__Your assignment__: Once you reach the line containing "grey.diffuse_color = colour" in the data below, restate each line word for word up to and including the one containing "k = VALLEY - LOBE_R".

__Data provided__:
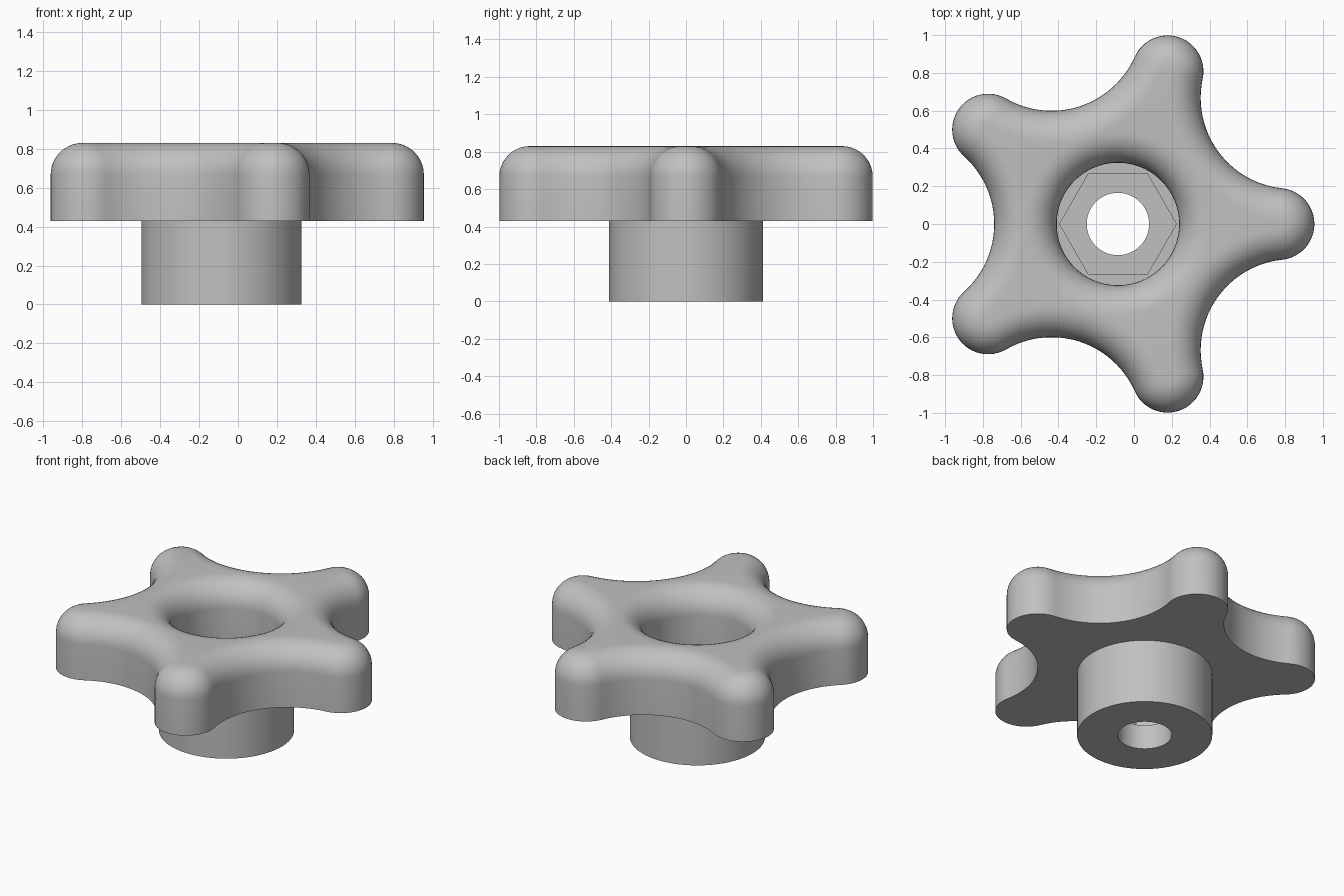
import bpy
import bmesh
from math import pi, cos, sin, atan2, hypot, radians

if "Cube" in bpy.data.objects:
    bpy.data.objects.remove(bpy.data.objects["Cube"], do_unlink=True)

CENTRE_X = -0.085
LOBES = 5
LOBE_DIST, LOBE_R = 0.85, 0.19         # lobe circles
VALLEY = 0.655                         # centre to bottom of each hollow
FILLET = 0.163
HEAD_LOW, HEAD_TOP = 0.43, 0.83
HOLE_R, HUB_R, BORE_R = 0.324, 0.412, 0.165
HEX_APOTHEM, HEX_FLOOR = 0.268, 0.165
STEPS = 24

grey = bpy.data.materials.new("plain_grey")
grey.use_nodes = True
colour = (0.53, 0.53, 0.53, 1)
grey.diffuse_color = colour
grey.node_tree.nodes["Principled BSDF"].inputs["Base Color"].default_value = colour


def star(inset):
    """Star outline of tangent arcs, offset inwards by inset."""
    half = pi / LOBES
    k = VALLEY - LOBE_R
    dist = (LOBE_DIST ** 2 - k ** 2) / (2 * (LOBE_DIST * cos(half) - k))
    hollow_r = dist - VALLEY
    hx, hy = dist * cos(half), dist * sin(half)
    swing = atan2(hy, hx - LOBE_DIST)   # direction of the tangent point
    pts = []
    for i in range(LOBES):
        turn = 2 * half * i
        local = []
        for s in range(STEPS):          # convex lobe
            a = -swing + 2 * swing * s / STEPS
            r = LOBE_R - inset
            local.append((LOBE_DIST + r * cos(a), r * sin(a)))
        start, end = swing + pi, 2 * half - swing + pi
        for s in range(STEPS):          # concave hollow
            a = start + (end - start) * s / STEPS
            r = hollow_r + inset
            local.append((hx + r * cos(a), hy + r * sin(a)))
        pts += [(x * cos(turn) - y * sin(turn), x * sin(turn) + y * cos(turn))
                for x, y in local]
    return pts


def circle(r, angles):
    return [(r * cos(a), r * sin(a)) for a in angles]


def hexagon(apothem, angles):
    return [(x, y) for a in angles
            for r in [apothem / cos(a % (pi / 3) - pi / 6)]
            for x, y in [(r * cos(a), r * sin(a))]]


def loft(name, rings):
    """Join a closed loop of (outline, height) rings into a solid."""
    bm = bmesh.new()
    loops = [[bm.verts.new((x, y, z)) for x, y in pts] for pts, z in rings]
    n = len(loops[0])
    for i, low in enumerate(loops):
        high = loops[(i + 1) % len(loops)]
        for j in range(n):
            k = (j + 1) % n
            bm.faces.new((low[j], low[k], high[k], high[j]))
    bmesh.ops.recalc_face_normals(bm, faces=bm.faces)
    mesh = bpy.data.meshes.new(name)
    bm.to_mesh(mesh)
    bm.free()
    mesh.materials.append(grey)
    obj = bpy.data.objects.new(name, mesh)
    obj.location.x = CENTRE_X
    bpy.context.collection.objects.link(obj)
    bpy.ops.object.select_all(action='DESELECT')
    obj.select_set(True)
    bpy.context.view_layer.objects.active = obj
    bpy.ops.object.shade_smooth_by_angle(angle=radians(30))
    return obj


# Star-shaped grip with rounded upper rim and rounded central hole
angles = [atan2(y, x) for x, y in star(0)]
arc = [pi / 2 * i / 10 for i in range(11)]
fillet_z = HEAD_TOP - FILLET
rings = [(star(0), HEAD_LOW)]
rings += [(star(FILLET * (1 - cos(a))), fillet_z + FILLET * sin(a)) for a in arc]
rings += [(circle(HOLE_R + FILLET * (1 - cos(a)), angles), fillet_z + FILLET * sin(a))
          for a in reversed(arc)]
rings += [(circle(HOLE_R, angles), HEAD_LOW)]
loft("star_grip", rings)

# Round hub with a hexagonal nut pocket and a through bore
turns = [2 * pi * i / 96 for i in range(96)]
loft("hub", [
    (circle(HUB_R, turns), 0),
    (circle(HUB_R, turns), HEAD_LOW),
    (hexagon(HEX_APOTHEM, turns), HEAD_LOW),
    (hexagon(HEX_APOTHEM, turns), HEX_FLOOR),
    (circle(BORE_R, turns), HEX_FLOOR),
    (circle(BORE_R, turns), 0),
])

__Reply to the task__:
grey.diffuse_color = colour
grey.node_tree.nodes["Principled BSDF"].inputs["Base Color"].default_value = colour


def star(inset):
    """Star outline of tangent arcs, offset inwards by inset."""
    half = pi / LOBES
    k = VALLEY - LOBE_R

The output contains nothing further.